_Directions_
The answer must be every line of the records in which the string "objects" appears.
· · ·
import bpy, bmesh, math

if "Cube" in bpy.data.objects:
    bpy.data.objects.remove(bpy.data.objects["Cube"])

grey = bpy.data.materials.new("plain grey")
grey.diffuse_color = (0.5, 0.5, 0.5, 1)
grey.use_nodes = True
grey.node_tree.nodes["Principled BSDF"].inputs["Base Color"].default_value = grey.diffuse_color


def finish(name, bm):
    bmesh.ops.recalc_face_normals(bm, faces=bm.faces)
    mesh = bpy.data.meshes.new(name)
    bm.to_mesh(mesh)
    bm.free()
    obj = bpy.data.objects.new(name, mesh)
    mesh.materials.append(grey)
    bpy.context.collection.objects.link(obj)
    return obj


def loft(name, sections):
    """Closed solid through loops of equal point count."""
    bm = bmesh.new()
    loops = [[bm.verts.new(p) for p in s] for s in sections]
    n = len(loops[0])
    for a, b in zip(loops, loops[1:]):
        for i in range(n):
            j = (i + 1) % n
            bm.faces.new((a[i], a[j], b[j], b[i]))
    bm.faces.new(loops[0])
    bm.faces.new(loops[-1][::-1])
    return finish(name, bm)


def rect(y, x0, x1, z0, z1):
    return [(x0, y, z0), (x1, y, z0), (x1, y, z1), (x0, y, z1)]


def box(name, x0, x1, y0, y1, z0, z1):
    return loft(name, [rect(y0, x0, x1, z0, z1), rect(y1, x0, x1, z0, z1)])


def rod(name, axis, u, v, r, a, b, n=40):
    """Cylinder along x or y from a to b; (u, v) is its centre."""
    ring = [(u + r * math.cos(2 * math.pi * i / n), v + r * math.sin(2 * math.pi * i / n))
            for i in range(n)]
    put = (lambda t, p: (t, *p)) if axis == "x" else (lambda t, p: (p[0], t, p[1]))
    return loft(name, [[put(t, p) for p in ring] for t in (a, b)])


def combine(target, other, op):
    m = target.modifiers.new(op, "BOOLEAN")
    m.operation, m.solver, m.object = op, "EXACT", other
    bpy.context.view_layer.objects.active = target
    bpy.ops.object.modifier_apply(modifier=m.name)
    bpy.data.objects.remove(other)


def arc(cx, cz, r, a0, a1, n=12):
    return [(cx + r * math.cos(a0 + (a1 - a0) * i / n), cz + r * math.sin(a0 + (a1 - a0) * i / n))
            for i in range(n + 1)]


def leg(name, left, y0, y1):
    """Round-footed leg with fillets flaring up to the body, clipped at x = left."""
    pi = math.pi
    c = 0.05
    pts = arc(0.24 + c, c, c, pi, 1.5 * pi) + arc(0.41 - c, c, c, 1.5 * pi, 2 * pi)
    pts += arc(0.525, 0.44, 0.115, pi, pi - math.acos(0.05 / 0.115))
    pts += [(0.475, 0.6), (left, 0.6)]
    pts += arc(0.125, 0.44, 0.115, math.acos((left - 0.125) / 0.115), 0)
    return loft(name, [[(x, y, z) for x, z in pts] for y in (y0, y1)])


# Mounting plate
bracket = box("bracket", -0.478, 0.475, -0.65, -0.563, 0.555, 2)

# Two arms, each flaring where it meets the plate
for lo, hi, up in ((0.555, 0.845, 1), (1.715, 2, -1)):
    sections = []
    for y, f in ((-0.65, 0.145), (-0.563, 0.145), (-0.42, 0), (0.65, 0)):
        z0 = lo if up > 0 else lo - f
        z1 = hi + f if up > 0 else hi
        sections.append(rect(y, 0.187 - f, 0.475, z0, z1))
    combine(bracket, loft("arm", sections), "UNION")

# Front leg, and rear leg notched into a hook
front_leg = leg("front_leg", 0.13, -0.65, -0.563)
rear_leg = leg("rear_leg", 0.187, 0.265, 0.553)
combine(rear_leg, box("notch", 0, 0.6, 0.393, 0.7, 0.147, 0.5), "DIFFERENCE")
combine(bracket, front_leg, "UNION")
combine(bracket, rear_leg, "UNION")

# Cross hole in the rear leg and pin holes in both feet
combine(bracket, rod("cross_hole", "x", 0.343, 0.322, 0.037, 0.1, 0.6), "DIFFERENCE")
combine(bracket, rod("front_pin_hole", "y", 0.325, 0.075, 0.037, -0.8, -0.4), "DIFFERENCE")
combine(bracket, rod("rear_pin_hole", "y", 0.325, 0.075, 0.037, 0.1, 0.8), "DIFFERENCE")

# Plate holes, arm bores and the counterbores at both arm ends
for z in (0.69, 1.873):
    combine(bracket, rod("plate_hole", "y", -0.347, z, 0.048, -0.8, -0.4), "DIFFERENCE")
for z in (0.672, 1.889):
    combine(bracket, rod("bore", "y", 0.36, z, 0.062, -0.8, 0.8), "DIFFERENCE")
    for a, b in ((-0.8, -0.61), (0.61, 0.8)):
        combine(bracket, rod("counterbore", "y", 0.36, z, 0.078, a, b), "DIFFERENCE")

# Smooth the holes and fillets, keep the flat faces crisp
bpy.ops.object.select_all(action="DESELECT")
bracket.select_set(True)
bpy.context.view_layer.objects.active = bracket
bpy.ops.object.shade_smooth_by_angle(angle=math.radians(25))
· · ·
_Answer to this task_
if "Cube" in bpy.data.objects:
    bpy.data.objects.remove(bpy.data.objects["Cube"])
    obj = bpy.data.objects.new(name, mesh)
    bpy.context.collection.objects.link(obj)
    bpy.context.view_layer.objects.active = target
    bpy.data.objects.remove(other)
bpy.context.view_layer.objects.active = bracket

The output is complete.